*WORK TO BE COMPLETED:* What follows is a set of entries. Give them again exactly, without the pictures.

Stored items

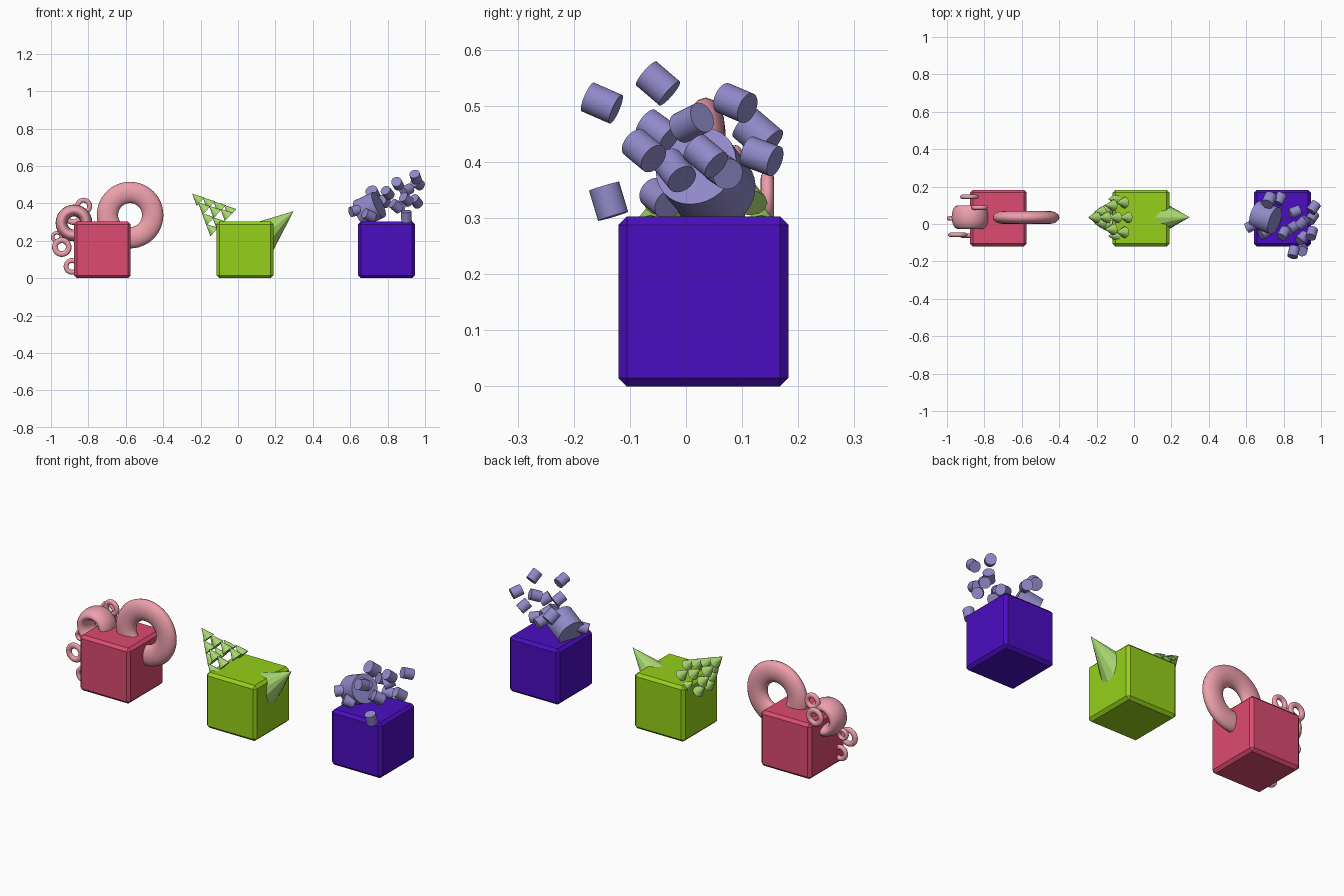
import bpy
from math import radians, sin, cos, tan, pi
from mathutils import Vector

if "Cube" in bpy.data.objects:
    bpy.data.objects.remove(bpy.data.objects["Cube"])


def material(name, rgb):
    m = bpy.data.materials.new(name)
    m.diffuse_color = (*rgb, 1)
    m.use_nodes = True
    m.node_tree.nodes["Principled BSDF"].inputs["Base Color"].default_value = m.diffuse_color
    return m


ROSE = material("rose", (.72, .07, .16))
PINK = material("pink", (.85, .35, .41))
LIME = material("lime", (.30, .63, .01))
PALE_GREEN = material("pale_green", (.39, .68, .16))
VIOLET = material("violet", (.07, .004, .53))
LAVENDER = material("lavender", (.28, .25, .58))


def finish(name, mat, smooth=True):
    ob = bpy.context.object
    ob.name = name
    ob.data.materials.append(mat)
    if smooth:
        bpy.ops.object.shade_smooth_by_angle(angle=radians(35))
    return ob


def aim(ob, direction):
    ob.rotation_euler = Vector(direction).to_track_quat('Z', 'Y').to_euler()


def block(name, x, mat):
    bpy.ops.mesh.primitive_cube_add(size=.303, location=(x, .031, .1515))
    ob = finish(name, mat, False)
    b = ob.modifiers.new("chamfer", 'BEVEL')
    b.width, b.segments = .015, 1


def ring(name, loc, outer, hole, half_depth):
    minor = (outer - hole) / 2
    bpy.ops.mesh.primitive_torus_add(major_radius=(outer + hole) / 2, minor_radius=minor,
                                     major_segments=48, minor_segments=16,
                                     location=loc, rotation=(pi / 2, 0, 0))
    finish(name, PINK).scale.z = half_depth / minor


def spike(name, tip, direction, radius, length, sides):
    d = Vector(direction).normalized()
    bpy.ops.mesh.primitive_cone_add(vertices=sides, radius1=radius, depth=length,
                                    location=Vector(tip) - d * length / 2)
    aim(finish(name, PALE_GREEN, False), d)


def drum(name, loc, axis, radius, depth):
    bpy.ops.mesh.primitive_cylinder_add(vertices=32, radius=radius, depth=depth, location=loc)
    aim(finish(name, LAVENDER), axis)


# Three chamfered blocks
block("rose_block", -.725, ROSE)
block("lime_block", .0375, LIME)
block("violet_block", .794, VIOLET)

# Rings on the rose block
ring("large_ring", (-.577, .035, .337), .178, .064, .035)
ring("thick_ring", (-.877, .037, .295), .098, .035, .063)
small_rings = [(-.825, .088, .385, .045), (-.88, .145, .335, .05), (-.942, -.058, .166, .052),
               (-.968, .03, .22, .032), (-.888, -.062, .063, .044)]
for i, (x, y, z, r) in enumerate(small_rings):
    ring(f"small_ring_{i}", (x, y, z), r, r * .42, .012)

# Large spike, and small spikes spread over a mirrored cone, on the lime block
spike("large_spike", (.297, .036, .358), (.77, 0, .64), .127, .3, 12)
axis = Vector((-.72, 0, .69)).normalized()
up = Vector((.69, 0, .72)).normalized()
apex = Vector((-.245, .035, .452))
spike("tip_spike", apex, axis, .031, .063, 12)
for t, n in ((.055, 3), (.11, 5), (.165, 7)):
    for k in range(n):
        a = 2 * pi * k / n
        r = t * tan(radians(24))
        p = apex - axis * t + up * r * cos(a) + Vector((0, 1.38 * r * sin(a), 0))
        spike(f"small_spike_{n}_{k}", p, axis, .031, .063, 12)

# Drums floating over the violet block
drum("large_drum", (.703, .035, .37), (.85, -.3, .4), .075, .115)
small_drums = [
    ((.95, -.05, .54), (.2, .7, -.6)), ((.853, -.15, .505), (.2, .8, -.35)),
    ((.90, -.138, .33), (.05, .3, -1)), ((.96, .088, .505), (.5, .7, -.3)),
    ((.90, -.075, .42), (.6, .6, -.5)), ((.80, -.05, .455), (.4, .7, -.5)),
    ((.952, .035, .41), (.4, .6, -.5)), ((.845, -.02, .385), (.6, .4, -.5)),
    ((.628, -.01, .36), (.8, .4, .2)), ((.86, .065, .385), (.8, .3, -.2)),
    ((.903, .01, .47), (.6, .6, .3)), ((.78, .135, .41), (.4, .8, -.3)),
    ((.70, -.045, .335), (.8, .5, -.4)),
]
for i, (loc, ax) in enumerate(small_drums):
    drum(f"small_drum_{i}", loc, ax, .028, .056)
drum("rear_drum", (.722, .128, .45), (.3, .7, -.6), .033, .062)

*TASK ANSWER:*
import bpy
from math import radians, sin, cos, tan, pi
from mathutils import Vector

if "Cube" in bpy.data.objects:
    bpy.data.objects.remove(bpy.data.objects["Cube"])


def material(name, rgb):
    m = bpy.data.materials.new(name)
    m.diffuse_color = (*rgb, 1)
    m.use_nodes = True
    m.node_tree.nodes["Principled BSDF"].inputs["Base Color"].default_value = m.diffuse_color
    return m


ROSE = material("rose", (.72, .07, .16))
PINK = material("pink", (.85, .35, .41))
LIME = material("lime", (.30, .63, .01))
PALE_GREEN = material("pale_green", (.39, .68, .16))
VIOLET = material("violet", (.07, .004, .53))
LAVENDER = material("lavender", (.28, .25, .58))


def finish(name, mat, smooth=True):
    ob = bpy.context.object
    ob.name = name
    ob.data.materials.append(mat)
    if smooth:
        bpy.ops.object.shade_smooth_by_angle(angle=radians(35))
    return ob


def aim(ob, direction):
    ob.rotation_euler = Vector(direction).to_track_quat('Z', 'Y').to_euler()


def block(name, x, mat):
    bpy.ops.mesh.primitive_cube_add(size=.303, location=(x, .031, .1515))
    ob = finish(name, mat, False)
    b = ob.modifiers.new("chamfer", 'BEVEL')
    b.width, b.segments = .015, 1


def ring(name, loc, outer, hole, half_depth):
    minor = (outer - hole) / 2
    bpy.ops.mesh.primitive_torus_add(major_radius=(outer + hole) / 2, minor_radius=minor,
                                     major_segments=48, minor_segments=16,
                                     location=loc, rotation=(pi / 2, 0, 0))
    finish(name, PINK).scale.z = half_depth / minor


def spike(name, tip, direction, radius, length, sides):
    d = Vector(direction).normalized()
    bpy.ops.mesh.primitive_cone_add(vertices=sides, radius1=radius, depth=length,
                                    location=Vector(tip) - d * length / 2)
    aim(finish(name, PALE_GREEN, False), d)


def drum(name, loc, axis, radius, depth):
    bpy.ops.mesh.primitive_cylinder_add(vertices=32, radius=radius, depth=depth, location=loc)
    aim(finish(name, LAVENDER), axis)


# Three chamfered blocks
block("rose_block", -.725, ROSE)
block("lime_block", .0375, LIME)
block("violet_block", .794, VIOLET)

# Rings on the rose block
ring("large_ring", (-.577, .035, .337), .178, .064, .035)
ring("thick_ring", (-.877, .037, .295), .098, .035, .063)
small_rings = [(-.825, .088, .385, .045), (-.88, .145, .335, .05), (-.942, -.058, .166, .052),
               (-.968, .03, .22, .032), (-.888, -.062, .063, .044)]
for i, (x, y, z, r) in enumerate(small_rings):
    ring(f"small_ring_{i}", (x, y, z), r, r * .42, .012)

# Large spike, and small spikes spread over a mirrored cone, on the lime block
spike("large_spike", (.297, .036, .358), (.77, 0, .64), .127, .3, 12)
axis = Vector((-.72, 0, .69)).normalized()
up = Vector((.69, 0, .72)).normalized()
apex = Vector((-.245, .035, .452))
spike("tip_spike", apex, axis, .031, .063, 12)
for t, n in ((.055, 3), (.11, 5), (.165, 7)):
    for k in range(n):
        a = 2 * pi * k / n
        r = t * tan(radians(24))
        p = apex - axis * t + up * r * cos(a) + Vector((0, 1.38 * r * sin(a), 0))
        spike(f"small_spike_{n}_{k}", p, axis, .031, .063, 12)

# Drums floating over the violet block
drum("large_drum", (.703, .035, .37), (.85, -.3, .4), .075, .115)
small_drums = [
    ((.95, -.05, .54), (.2, .7, -.6)), ((.853, -.15, .505), (.2, .8, -.35)),
    ((.90, -.138, .33), (.05, .3, -1)), ((.96, .088, .505), (.5, .7, -.3)),
    ((.90, -.075, .42), (.6, .6, -.5)), ((.80, -.05, .455), (.4, .7, -.5)),
    ((.952, .035, .41), (.4, .6, -.5)), ((.845, -.02, .385), (.6, .4, -.5)),
    ((.628, -.01, .36), (.8, .4, .2)), ((.86, .065, .385), (.8, .3, -.2)),
    ((.903, .01, .47), (.6, .6, .3)), ((.78, .135, .41), (.4, .8, -.3)),
    ((.70, -.045, .335), (.8, .5, -.4)),
]
for i, (loc, ax) in enumerate(small_drums):
    drum(f"small_drum_{i}", loc, ax, .028, .056)
drum("rear_drum", (.722, .128, .45), (.3, .7, -.6), .033, .062)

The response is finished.